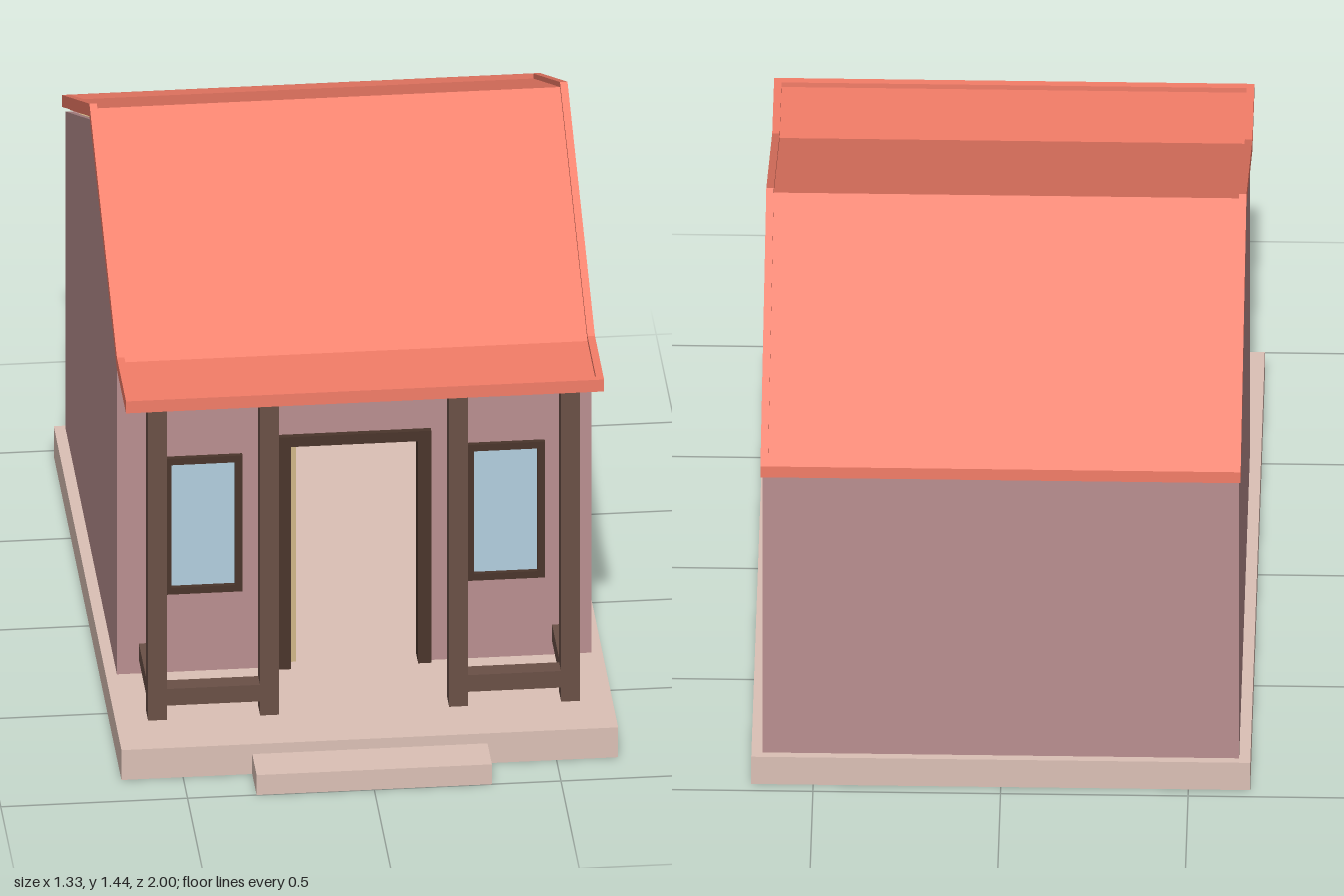
import * as THREE from 'three';

const mat = (color, side = THREE.FrontSide) => {
  const m = new THREE.MeshStandardMaterial({ side });
  m.color.set(color);
  return m;
};

export function createModel() {
  const house = new THREE.Group();
  house.name = 'house';
  const M = {
    roof: mat(0xf47d68), wall: mat(0xba8f90), lining: mat(0xd2b888),
    wood: mat(0x6a5046), frame: mat(0x4a352b), glass: mat(0xb3cfe0),
    stone: mat(0xdcc1b6, THREE.DoubleSide),
  };

  const add = (name, geometry, material) => {
    const mesh = new THREE.Mesh(geometry, material);
    mesh.name = name;
    house.add(mesh);
    return mesh;
  };
  // box given by its limits on each axis
  const box = (name, material, [x0, x1], [y0, y1], [z0, z1]) => {
    const g = new THREE.BoxGeometry(x1 - x0, y1 - y0, z1 - z0);
    g.translate((x0 + x1) / 2, (y0 + y1) / 2, (z0 + z1) / 2);
    return add(name, g, material);
  };
  const outline = (pts) => new THREE.Shape(pts.map(([a, b]) => new THREE.Vector2(a, b)));
  const rect = (x0, x1, y0, y1) => [[x0, y0], [x1, y0], [x1, y1], [x0, y1]];
  // profile in (z, y), swept between two x values
  const sweepX = (name, pts, x0, x1, material) => {
    const g = new THREE.ExtrudeGeometry(outline(pts), { depth: x1 - x0, bevelEnabled: false });
    g.translate(0, 0, -x1).rotateY(-Math.PI / 2);
    return add(name, g, material);
  };

  // hollow base and step: boxes without an underside
  const openBox = (name, ...limits) => {
    const mesh = box(name, M.stone, ...limits);
    const idx = Array.from(mesh.geometry.index.array);
    idx.splice(18, 6);
    mesh.geometry.setIndex(idx);
  };
  openBox('base', [-0.665, 0.665], [0, 0.09], [-0.97, 0.88]);
  openBox('step', [-0.315, 0.315], [0, 0.06], [0.88, 1]);

  // walls: outer skin with a lining inside
  const low = 0.055, eave = 1.048, ridge = 1.393, t = 0.015;
  const gable = [[-0.95, low], [0.45, low], [0.45, eave], [-0.25, ridge], [-0.95, eave]];
  const gableIn = [[-0.935, low], [0.435, low], [0.435, eave], [-0.25, ridge - 0.005], [-0.935, eave]];
  for (const s of [-1, 1]) {
    const span = (a, b) => (s > 0 ? [a, b] : [-b, -a]);
    sweepX('sideWall', gable, ...span(0.635 - t, 0.635), M.wall);
    sweepX('sideWallLining', gableIn, ...span(0.635 - 2 * t, 0.635 - t), M.lining);
  }
  box('backWall', M.wall, [-0.62, 0.62], [low, eave], [-0.95, -0.935]);
  box('backWallLining', M.lining, [-0.605, 0.605], [low, eave], [-0.935, -0.92]);

  // front wall is notched for the door and pierced for the windows
  const frontWall = (name, w, z, material) => {
    const shape = outline([[-w, low], [-0.18, low], [-0.18, 0.775], [0.18, 0.775],
      [0.18, low], [w, low], [w, eave], [-w, eave]]);
    for (const s of [-1, 1]) shape.holes.push(outline(rect(s * 0.405 - 0.09, s * 0.405 + 0.09, 0.345, 0.725)));
    const g = new THREE.ExtrudeGeometry(shape, { depth: t, bevelEnabled: false });
    add(name, g.translate(0, 0, z), material);
  };
  frontWall('frontWall', 0.62, 0.435, M.wall);
  frontWall('frontWallLining', 0.605, 0.42, M.lining);

  // windows
  for (const s of [-1, 1]) {
    const x = s * 0.405;
    const shape = outline(rect(x - 0.105, x + 0.105, 0.33, 0.74));
    shape.holes.push(outline(rect(x - 0.085, x + 0.085, 0.35, 0.72)));
    const g = new THREE.ExtrudeGeometry(shape, { depth: 0.055, bevelEnabled: false });
    add('windowFrame', g.translate(0, 0, 0.408), M.frame);
    box('windowPane', M.glass, [x - 0.085, x + 0.085], [0.35, 0.72], [0.425, 0.45]);
  }

  // door frame and the leaf standing open into the room
  const door = outline([[-0.205, 0.08], [-0.17, 0.08], [-0.17, 0.76], [0.17, 0.76],
    [0.17, 0.08], [0.205, 0.08], [0.205, 0.79], [-0.205, 0.79]]);
  const doorGeo = new THREE.ExtrudeGeometry(door, { depth: 0.06, bevelEnabled: false });
  add('doorFrame', doorGeo.translate(0, 0, 0.406), M.frame);
  box('doorLeaf', M.lining, [-0.17, -0.153], [0.093, 0.757], [0.1, 0.43]);

  // porch posts and low rails
  for (const s of [-1, 1]) {
    const span = (a, b) => (s > 0 ? [a, b] : [-b, -a]);
    for (const x of [0.228, 0.528]) box('post', M.wood, span(x, x + 0.05), [0.08, 1.035], [0.66, 0.72]);
    box('frontRail', M.wood, span(0.278, 0.528), [0.13, 0.18], [0.665, 0.715]);
    box('sideRail', M.wood, span(0.53, 0.576), [0.13, 0.18], [0.45, 0.66]);
  }

  // roof: a folded slab with a raised rim all round
  const roofY = (z) => (z > 0.5 ? 1.072 : 1.442 - Math.abs(z + 0.25) * (0.37 / 0.75));
  const band = (z0, z1, top, bottom) => {
    const zs = [z0, ...[-0.25, 0.5].filter((z) => z > z0 && z < z1), z1];
    return [...zs.map((z) => [z, roofY(z) - bottom]), ...zs.reverse().map((z) => [z, roofY(z) - top])];
  };
  sweepX('roofSlab', band(-0.98, 0.73, 0.015, 0.046), -0.62, 0.62, M.roof);
  sweepX('roofRimRight', band(-1, 0.75, 0, 0.036), -0.64, -0.62, M.roof);
  sweepX('roofRimLeft', band(-1, 0.75, 0, 0.036), 0.62, 0.64, M.roof);
  sweepX('roofRimFront', band(0.73, 0.75, 0, 0.036), -0.62, 0.62, M.roof);
  sweepX('roofRimBack', band(-1, -0.98, 0, 0.036), -0.62, 0.62, M.roof);

  return house;
}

**REQUIREMENT:** The entries above should be retyped exactly, minus any pictures.

**RESULT FOR THIS TASK:**
import * as THREE from 'three';

const mat = (color, side = THREE.FrontSide) => {
  const m = new THREE.MeshStandardMaterial({ side });
  m.color.set(color);
  return m;
};

export function createModel() {
  const house = new THREE.Group();
  house.name = 'house';
  const M = {
    roof: mat(0xf47d68), wall: mat(0xba8f90), lining: mat(0xd2b888),
    wood: mat(0x6a5046), frame: mat(0x4a352b), glass: mat(0xb3cfe0),
    stone: mat(0xdcc1b6, THREE.DoubleSide),
  };

  const add = (name, geometry, material) => {
    const mesh = new THREE.Mesh(geometry, material);
    mesh.name = name;
    house.add(mesh);
    return mesh;
  };
  // box given by its limits on each axis
  const box = (name, material, [x0, x1], [y0, y1], [z0, z1]) => {
    const g = new THREE.BoxGeometry(x1 - x0, y1 - y0, z1 - z0);
    g.translate((x0 + x1) / 2, (y0 + y1) / 2, (z0 + z1) / 2);
    return add(name, g, material);
  };
  const outline = (pts) => new THREE.Shape(pts.map(([a, b]) => new THREE.Vector2(a, b)));
  const rect = (x0, x1, y0, y1) => [[x0, y0], [x1, y0], [x1, y1], [x0, y1]];
  // profile in (z, y), swept between two x values
  const sweepX = (name, pts, x0, x1, material) => {
    const g = new THREE.ExtrudeGeometry(outline(pts), { depth: x1 - x0, bevelEnabled: false });
    g.translate(0, 0, -x1).rotateY(-Math.PI / 2);
    return add(name, g, material);
  };

  // hollow base and step: boxes without an underside
  const openBox = (name, ...limits) => {
    const mesh = box(name, M.stone, ...limits);
    const idx = Array.from(mesh.geometry.index.array);
    idx.splice(18, 6);
    mesh.geometry.setIndex(idx);
  };
  openBox('base', [-0.665, 0.665], [0, 0.09], [-0.97, 0.88]);
  openBox('step', [-0.315, 0.315], [0, 0.06], [0.88, 1]);

  // walls: outer skin with a lining inside
  const low = 0.055, eave = 1.048, ridge = 1.393, t = 0.015;
  const gable = [[-0.95, low], [0.45, low], [0.45, eave], [-0.25, ridge], [-0.95, eave]];
  const gableIn = [[-0.935, low], [0.435, low], [0.435, eave], [-0.25, ridge - 0.005], [-0.935, eave]];
  for (const s of [-1, 1]) {
    const span = (a, b) => (s > 0 ? [a, b] : [-b, -a]);
    sweepX('sideWall', gable, ...span(0.635 - t, 0.635), M.wall);
    sweepX('sideWallLining', gableIn, ...span(0.635 - 2 * t, 0.635 - t), M.lining);
  }
  box('backWall', M.wall, [-0.62, 0.62], [low, eave], [-0.95, -0.935]);
  box('backWallLining', M.lining, [-0.605, 0.605], [low, eave], [-0.935, -0.92]);

  // front wall is notched for the door and pierced for the windows
  const frontWall = (name, w, z, material) => {
    const shape = outline([[-w, low], [-0.18, low], [-0.18, 0.775], [0.18, 0.775],
      [0.18, low], [w, low], [w, eave], [-w, eave]]);
    for (const s of [-1, 1]) shape.holes.push(outline(rect(s * 0.405 - 0.09, s * 0.405 + 0.09, 0.345, 0.725)));
    const g = new THREE.ExtrudeGeometry(shape, { depth: t, bevelEnabled: false });
    add(name, g.translate(0, 0, z), material);
  };
  frontWall('frontWall', 0.62, 0.435, M.wall);
  frontWall('frontWallLining', 0.605, 0.42, M.lining);

  // windows
  for (const s of [-1, 1]) {
    const x = s * 0.405;
    const shape = outline(rect(x - 0.105, x + 0.105, 0.33, 0.74));
    shape.holes.push(outline(rect(x - 0.085, x + 0.085, 0.35, 0.72)));
    const g = new THREE.ExtrudeGeometry(shape, { depth: 0.055, bevelEnabled: false });
    add('windowFrame', g.translate(0, 0, 0.408), M.frame);
    box('windowPane', M.glass, [x - 0.085, x + 0.085], [0.35, 0.72], [0.425, 0.45]);
  }

  // door frame and the leaf standing open into the room
  const door = outline([[-0.205, 0.08], [-0.17, 0.08], [-0.17, 0.76], [0.17, 0.76],
    [0.17, 0.08], [0.205, 0.08], [0.205, 0.79], [-0.205, 0.79]]);
  const doorGeo = new THREE.ExtrudeGeometry(door, { depth: 0.06, bevelEnabled: false });
  add('doorFrame', doorGeo.translate(0, 0, 0.406), M.frame);
  box('doorLeaf', M.lining, [-0.17, -0.153], [0.093, 0.757], [0.1, 0.43]);

  // porch posts and low rails
  for (const s of [-1, 1]) {
    const span = (a, b) => (s > 0 ? [a, b] : [-b, -a]);
    for (const x of [0.228, 0.528]) box('post', M.wood, span(x, x + 0.05), [0.08, 1.035], [0.66, 0.72]);
    box('frontRail', M.wood, span(0.278, 0.528), [0.13, 0.18], [0.665, 0.715]);
    box('sideRail', M.wood, span(0.53, 0.576), [0.13, 0.18], [0.45, 0.66]);
  }

  // roof: a folded slab with a raised rim all round
  const roofY = (z) => (z > 0.5 ? 1.072 : 1.442 - Math.abs(z + 0.25) * (0.37 / 0.75));
  const band = (z0, z1, top, bottom) => {
    const zs = [z0, ...[-0.25, 0.5].filter((z) => z > z0 && z < z1), z1];
    return [...zs.map((z) => [z, roofY(z) - bottom]), ...zs.reverse().map((z) => [z, roofY(z) - top])];
  };
  sweepX('roofSlab', band(-0.98, 0.73, 0.015, 0.046), -0.62, 0.62, M.roof);
  sweepX('roofRimRight', band(-1, 0.75, 0, 0.036), -0.64, -0.62, M.roof);
  sweepX('roofRimLeft', band(-1, 0.75, 0, 0.036), 0.62, 0.64, M.roof);
  sweepX('roofRimFront', band(0.73, 0.75, 0, 0.036), -0.62, 0.62, M.roof);
  sweepX('roofRimBack', band(-1, -0.98, 0, 0.036), -0.62, 0.62, M.roof);

  return house;
}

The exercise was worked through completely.